◆ **Task to complete**: Print only the lines from the top of the data through the line with "felt.diffuse_color = (0.6, 0.6, 0.6, 1)", both included, skipping every picture.

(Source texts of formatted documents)

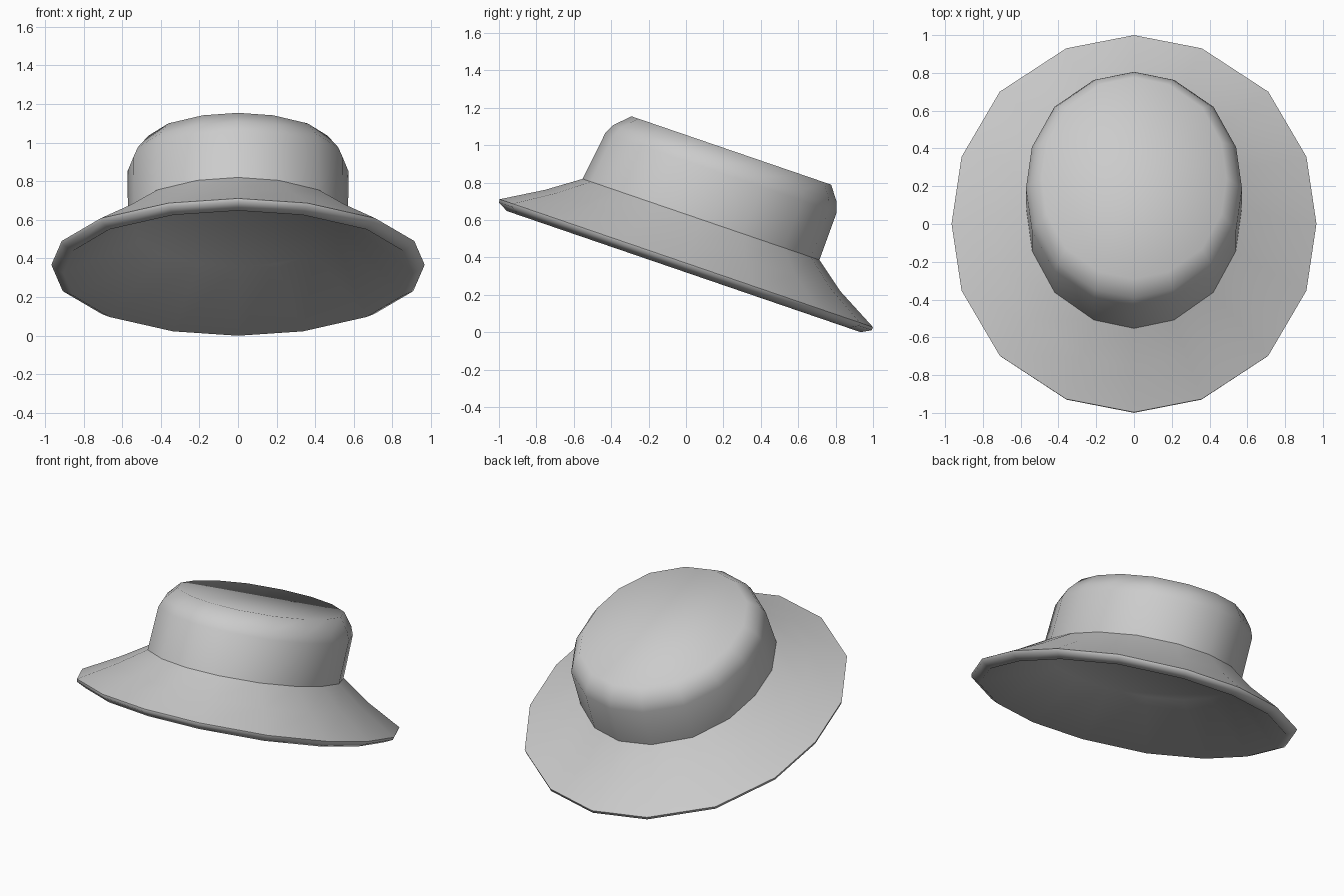
import bpy, bmesh, math
from mathutils import Matrix

cube = bpy.data.objects.get("Cube")
if cube:
    bpy.data.objects.remove(cube, do_unlink=True)

# One grey felt for the whole hat
felt = bpy.data.materials.new("grey_felt")
felt.use_nodes = True
felt.diffuse_color = (0.6, 0.6, 0.6, 1)
felt.node_tree.nodes["Principled BSDF"].inputs["Base Color"].default_value = (0.6, 0.6, 0.6, 1)

SIDES = 16
# Rounded outline of one quarter: fractions of the half width and half length
QX = [0, 0.372, 0.736, 0.945, 1]
QY = [1, 0.93, 0.70, 0.355, 0]


def outline(i):
    q, k = divmod(i, 4)
    j = k if q % 2 == 0 else 4 - k
    sx = 1 if q < 2 else -1
    sy = 1 if q in (0, 3) else -1
    return sx * QX[j], sy * QY[j]


# Rings from the crown top down and in: centre y, half width, half length, height, sharp
RINGS = [
    (-0.088, 0.49, 0.564, 1.003, False),   # crown top
    (-0.099, 0.55, 0.632, 0.926, False),   # rounded shoulder
    (-0.102, 0.572, 0.654, 0.872, False),
    (-0.122, 0.57, 0.669, 0.602, True),    # crown meets brim
    (-0.129, 0.75, 0.834, 0.481, False),
    (-0.121, 0.966, 1.055, 0.355, True),   # brim edge
    (-0.120, 0.96, 1.053, 0.337, False),
    (-0.119, 0.905, 1.000, 0.308, False),  # lip
    (-0.122, 0.54, 0.635, 0.560, False),   # hollow under the brim
]

bm = bmesh.new()
loops = []
for cy, hx, hy, h, sharp in RINGS:
    ring = []
    for i in range(SIDES):
        ox, oy = outline(i)
        ring.append(bm.verts.new((hx * ox, cy + hy * oy, h)))
    loops.append(ring)
for a, b in zip(loops, loops[1:]):
    for i in range(SIDES):
        j = (i + 1) % SIDES
        bm.faces.new((a[i], a[j], b[j], b[i]))
bm.faces.new(loops[0])
bm.faces.new(loops[-1])
for ring, spec in zip(loops, RINGS):
    for i in range(SIDES):
        bm.edges.get((ring[i], ring[(i + 1) % SIDES])).smooth = not spec[4]
bmesh.ops.recalc_face_normals(bm, faces=bm.faces)

# Tip the hat backwards and stand it on the ground
bmesh.ops.transform(bm, matrix=Matrix.Rotation(math.radians(-18.9), 4, "X"), verts=bm.verts)
low = min(v.co.z for v in bm.verts)
ys = [v.co.y for v in bm.verts]
bmesh.ops.translate(bm, vec=(0, -(min(ys) + max(ys)) / 2, -low), verts=bm.verts)

mesh = bpy.data.meshes.new("sun_hat")
bm.to_mesh(mesh)
bm.free()
mesh.materials.append(felt)
hat = bpy.data.objects.new("sun_hat", mesh)
bpy.context.collection.objects.link(hat)
bpy.context.view_layer.objects.active = hat
hat.select_set(True)
bpy.ops.object.shade_smooth_by_angle(angle=math.radians(80), keep_sharp_edges=True)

◆ **Your response**:
import bpy, bmesh, math
from mathutils import Matrix

cube = bpy.data.objects.get("Cube")
if cube:
    bpy.data.objects.remove(cube, do_unlink=True)

# One grey felt for the whole hat
felt = bpy.data.materials.new("grey_felt")
felt.use_nodes = True
felt.diffuse_color = (0.6, 0.6, 0.6, 1)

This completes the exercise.